▶ **Task**:
Begin with the line that has "wall([hole_low, hole_high], side)". Give it and every line after it again, exactly, through the end of the entries below.

▶ **Supplied data**:
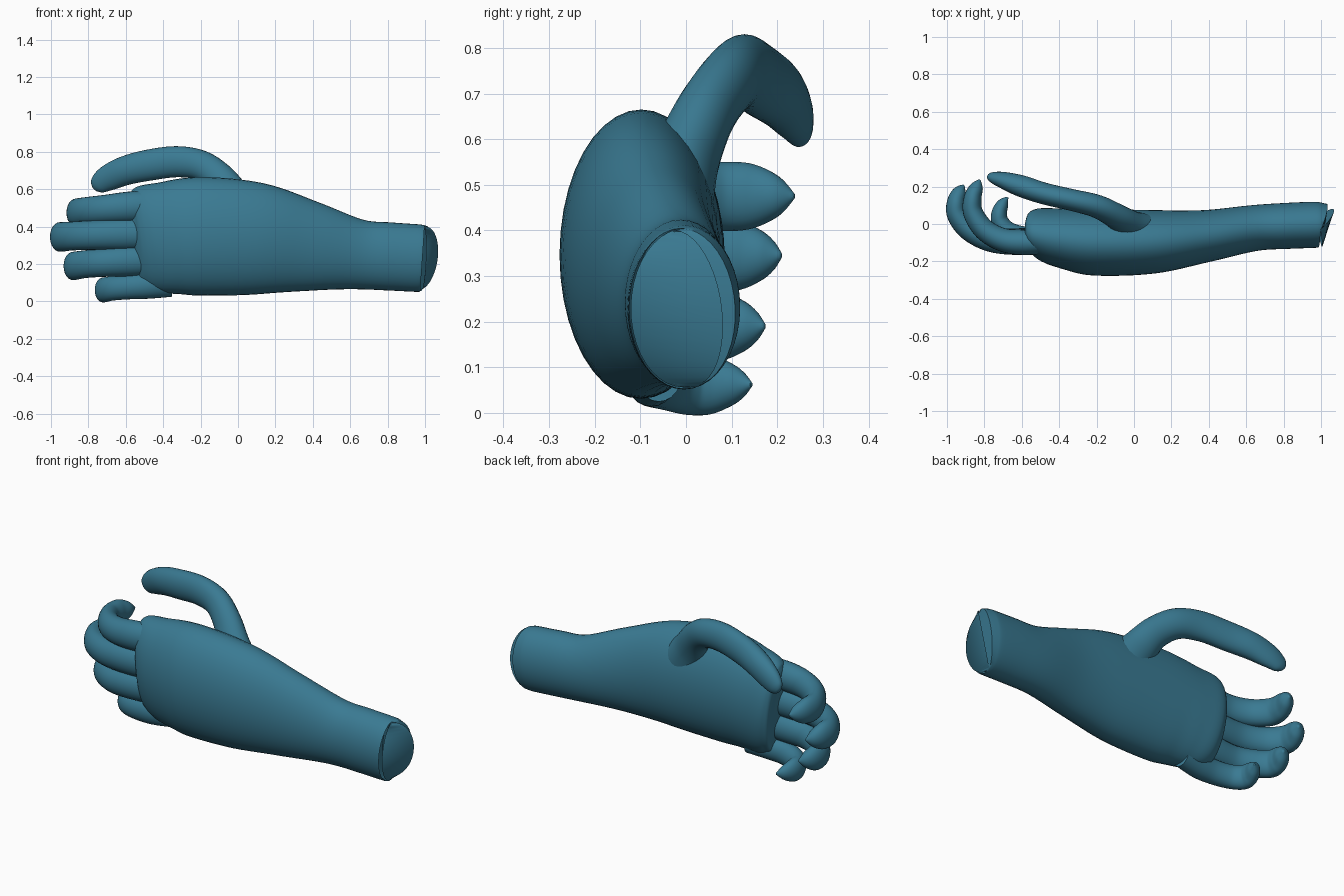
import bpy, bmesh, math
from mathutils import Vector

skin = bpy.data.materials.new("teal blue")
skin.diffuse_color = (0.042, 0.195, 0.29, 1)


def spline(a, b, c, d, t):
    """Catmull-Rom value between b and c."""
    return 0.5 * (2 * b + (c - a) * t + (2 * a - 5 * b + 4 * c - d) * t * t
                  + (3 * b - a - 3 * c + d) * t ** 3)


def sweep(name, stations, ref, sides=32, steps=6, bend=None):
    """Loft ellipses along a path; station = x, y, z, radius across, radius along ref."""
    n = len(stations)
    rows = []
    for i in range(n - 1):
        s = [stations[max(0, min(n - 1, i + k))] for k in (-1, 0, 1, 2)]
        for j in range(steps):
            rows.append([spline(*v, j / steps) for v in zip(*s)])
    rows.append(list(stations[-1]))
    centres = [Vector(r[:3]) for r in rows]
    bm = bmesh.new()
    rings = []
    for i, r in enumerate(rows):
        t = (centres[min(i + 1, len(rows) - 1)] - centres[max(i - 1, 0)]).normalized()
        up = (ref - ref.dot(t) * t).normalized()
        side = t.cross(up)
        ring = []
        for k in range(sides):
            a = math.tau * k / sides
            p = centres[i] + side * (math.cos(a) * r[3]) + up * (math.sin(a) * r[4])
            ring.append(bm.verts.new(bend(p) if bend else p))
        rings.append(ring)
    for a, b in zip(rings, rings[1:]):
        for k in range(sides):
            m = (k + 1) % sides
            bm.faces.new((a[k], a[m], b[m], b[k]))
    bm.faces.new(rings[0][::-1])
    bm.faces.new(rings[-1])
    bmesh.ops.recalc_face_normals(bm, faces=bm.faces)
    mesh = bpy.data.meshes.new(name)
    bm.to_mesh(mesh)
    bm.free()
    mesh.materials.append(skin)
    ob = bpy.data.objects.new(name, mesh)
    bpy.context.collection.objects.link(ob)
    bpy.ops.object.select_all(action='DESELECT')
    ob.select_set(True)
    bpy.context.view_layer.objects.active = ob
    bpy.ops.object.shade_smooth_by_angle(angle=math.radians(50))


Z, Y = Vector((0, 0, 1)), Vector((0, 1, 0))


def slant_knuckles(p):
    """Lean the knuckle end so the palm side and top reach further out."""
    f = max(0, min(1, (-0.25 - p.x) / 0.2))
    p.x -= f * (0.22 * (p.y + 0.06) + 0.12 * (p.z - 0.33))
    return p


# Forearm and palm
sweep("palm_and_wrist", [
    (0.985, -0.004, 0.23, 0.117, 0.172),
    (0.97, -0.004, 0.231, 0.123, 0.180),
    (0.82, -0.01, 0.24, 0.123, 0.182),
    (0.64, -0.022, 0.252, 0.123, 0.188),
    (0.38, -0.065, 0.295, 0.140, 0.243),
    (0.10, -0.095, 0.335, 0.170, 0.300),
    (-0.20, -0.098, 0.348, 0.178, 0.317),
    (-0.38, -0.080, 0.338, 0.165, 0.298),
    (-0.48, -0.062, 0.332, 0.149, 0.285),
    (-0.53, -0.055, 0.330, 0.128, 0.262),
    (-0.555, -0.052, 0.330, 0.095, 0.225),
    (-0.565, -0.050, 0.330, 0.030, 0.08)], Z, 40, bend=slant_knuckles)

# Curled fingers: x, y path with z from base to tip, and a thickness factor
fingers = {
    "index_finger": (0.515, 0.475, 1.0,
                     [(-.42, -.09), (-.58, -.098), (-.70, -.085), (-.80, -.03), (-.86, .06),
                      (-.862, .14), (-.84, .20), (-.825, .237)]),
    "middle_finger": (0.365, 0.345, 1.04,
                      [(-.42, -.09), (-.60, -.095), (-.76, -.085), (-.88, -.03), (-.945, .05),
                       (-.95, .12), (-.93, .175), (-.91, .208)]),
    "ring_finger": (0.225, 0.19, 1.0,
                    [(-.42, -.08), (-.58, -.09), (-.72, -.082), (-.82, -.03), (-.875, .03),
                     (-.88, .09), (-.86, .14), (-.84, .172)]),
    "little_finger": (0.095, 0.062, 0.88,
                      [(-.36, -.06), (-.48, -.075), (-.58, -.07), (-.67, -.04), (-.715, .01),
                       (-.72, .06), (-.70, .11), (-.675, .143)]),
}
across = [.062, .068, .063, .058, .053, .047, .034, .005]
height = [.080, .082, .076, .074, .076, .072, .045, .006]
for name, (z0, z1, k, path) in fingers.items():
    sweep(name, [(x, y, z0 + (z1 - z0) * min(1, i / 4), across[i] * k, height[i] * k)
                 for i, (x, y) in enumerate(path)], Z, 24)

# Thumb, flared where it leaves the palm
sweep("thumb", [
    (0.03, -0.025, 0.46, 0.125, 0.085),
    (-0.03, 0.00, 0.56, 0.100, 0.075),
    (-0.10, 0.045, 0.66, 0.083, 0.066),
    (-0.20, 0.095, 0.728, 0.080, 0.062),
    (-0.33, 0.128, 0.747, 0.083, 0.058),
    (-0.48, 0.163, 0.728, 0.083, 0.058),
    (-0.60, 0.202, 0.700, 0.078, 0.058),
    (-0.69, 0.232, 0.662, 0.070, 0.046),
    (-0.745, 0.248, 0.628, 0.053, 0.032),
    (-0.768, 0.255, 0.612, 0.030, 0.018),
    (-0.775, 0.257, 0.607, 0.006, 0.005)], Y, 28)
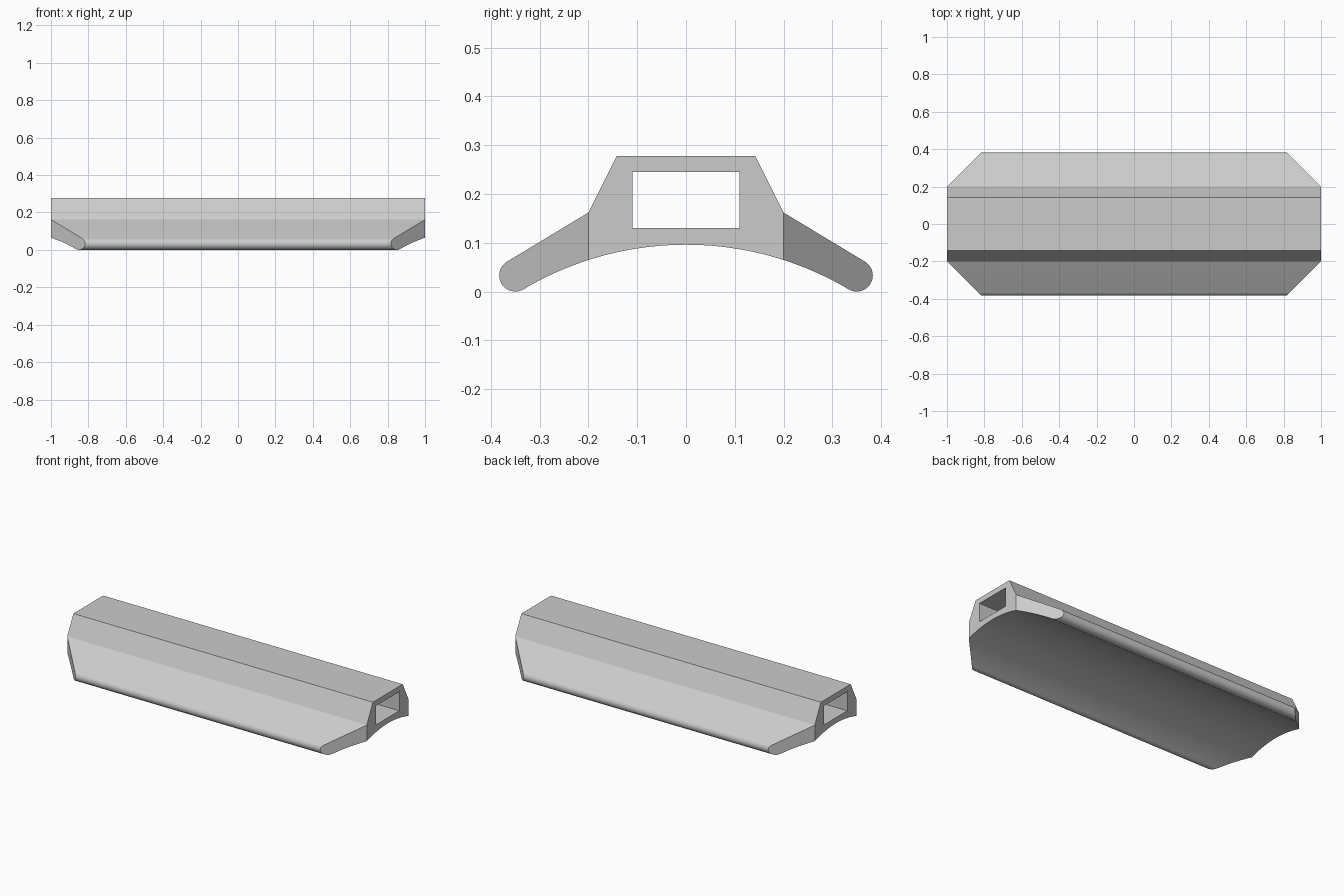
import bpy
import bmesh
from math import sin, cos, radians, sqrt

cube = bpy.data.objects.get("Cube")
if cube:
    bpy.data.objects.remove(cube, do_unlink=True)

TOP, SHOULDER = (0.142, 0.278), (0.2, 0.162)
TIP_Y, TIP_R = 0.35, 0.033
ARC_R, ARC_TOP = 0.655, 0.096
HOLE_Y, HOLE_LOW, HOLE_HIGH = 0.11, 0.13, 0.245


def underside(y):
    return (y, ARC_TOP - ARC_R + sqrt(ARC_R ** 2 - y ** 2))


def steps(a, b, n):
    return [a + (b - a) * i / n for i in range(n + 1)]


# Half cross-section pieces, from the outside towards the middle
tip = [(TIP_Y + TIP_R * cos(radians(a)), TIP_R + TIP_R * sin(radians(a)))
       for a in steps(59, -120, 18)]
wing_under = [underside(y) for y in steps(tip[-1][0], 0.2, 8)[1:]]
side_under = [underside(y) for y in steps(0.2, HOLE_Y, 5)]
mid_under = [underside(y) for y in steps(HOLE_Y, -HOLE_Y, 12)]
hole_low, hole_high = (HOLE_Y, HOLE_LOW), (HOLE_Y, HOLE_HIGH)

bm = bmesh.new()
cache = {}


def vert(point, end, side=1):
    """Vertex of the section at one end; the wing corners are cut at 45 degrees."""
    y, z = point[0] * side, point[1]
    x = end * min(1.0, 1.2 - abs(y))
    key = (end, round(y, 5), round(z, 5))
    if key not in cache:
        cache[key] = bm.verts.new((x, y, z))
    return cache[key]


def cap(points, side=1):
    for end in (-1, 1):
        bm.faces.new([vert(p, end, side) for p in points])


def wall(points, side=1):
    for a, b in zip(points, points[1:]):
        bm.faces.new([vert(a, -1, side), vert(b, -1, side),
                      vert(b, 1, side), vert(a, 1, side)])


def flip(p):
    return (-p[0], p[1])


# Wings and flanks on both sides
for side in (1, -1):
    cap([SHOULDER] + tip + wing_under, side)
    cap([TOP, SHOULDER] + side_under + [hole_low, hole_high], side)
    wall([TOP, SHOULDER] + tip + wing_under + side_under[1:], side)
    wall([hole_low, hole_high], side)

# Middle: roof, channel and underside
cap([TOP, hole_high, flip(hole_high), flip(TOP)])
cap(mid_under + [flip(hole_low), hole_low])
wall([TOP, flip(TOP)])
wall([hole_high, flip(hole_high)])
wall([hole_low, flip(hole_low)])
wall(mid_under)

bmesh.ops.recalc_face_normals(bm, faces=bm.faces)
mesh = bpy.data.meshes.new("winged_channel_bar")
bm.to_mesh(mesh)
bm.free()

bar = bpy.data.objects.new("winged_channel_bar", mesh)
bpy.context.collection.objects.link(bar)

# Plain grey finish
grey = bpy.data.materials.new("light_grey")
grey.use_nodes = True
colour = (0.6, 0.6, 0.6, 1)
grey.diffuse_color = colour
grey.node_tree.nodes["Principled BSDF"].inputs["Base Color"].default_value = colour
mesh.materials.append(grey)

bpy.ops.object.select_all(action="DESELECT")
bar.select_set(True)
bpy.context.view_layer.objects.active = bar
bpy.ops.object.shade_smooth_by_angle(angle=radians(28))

▶ **Output below**:
    wall([hole_low, hole_high], side)

# Middle: roof, channel and underside
cap([TOP, hole_high, flip(hole_high), flip(TOP)])
cap(mid_under + [flip(hole_low), hole_low])
wall([TOP, flip(TOP)])
wall([hole_high, flip(hole_high)])
wall([hole_low, flip(hole_low)])
wall(mid_under)

bmesh.ops.recalc_face_normals(bm, faces=bm.faces)
mesh = bpy.data.meshes.new("winged_channel_bar")
bm.to_mesh(mesh)
bm.free()

bar = bpy.data.objects.new("winged_channel_bar", mesh)
bpy.context.collection.objects.link(bar)

# Plain grey finish
grey = bpy.data.materials.new("light_grey")
grey.use_nodes = True
colour = (0.6, 0.6, 0.6, 1)
grey.diffuse_color = colour
grey.node_tree.nodes["Principled BSDF"].inputs["Base Color"].default_value = colour
mesh.materials.append(grey)

bpy.ops.object.select_all(action="DESELECT")
bar.select_set(True)
bpy.context.view_layer.objects.active = bar
bpy.ops.object.shade_smooth_by_angle(angle=radians(28))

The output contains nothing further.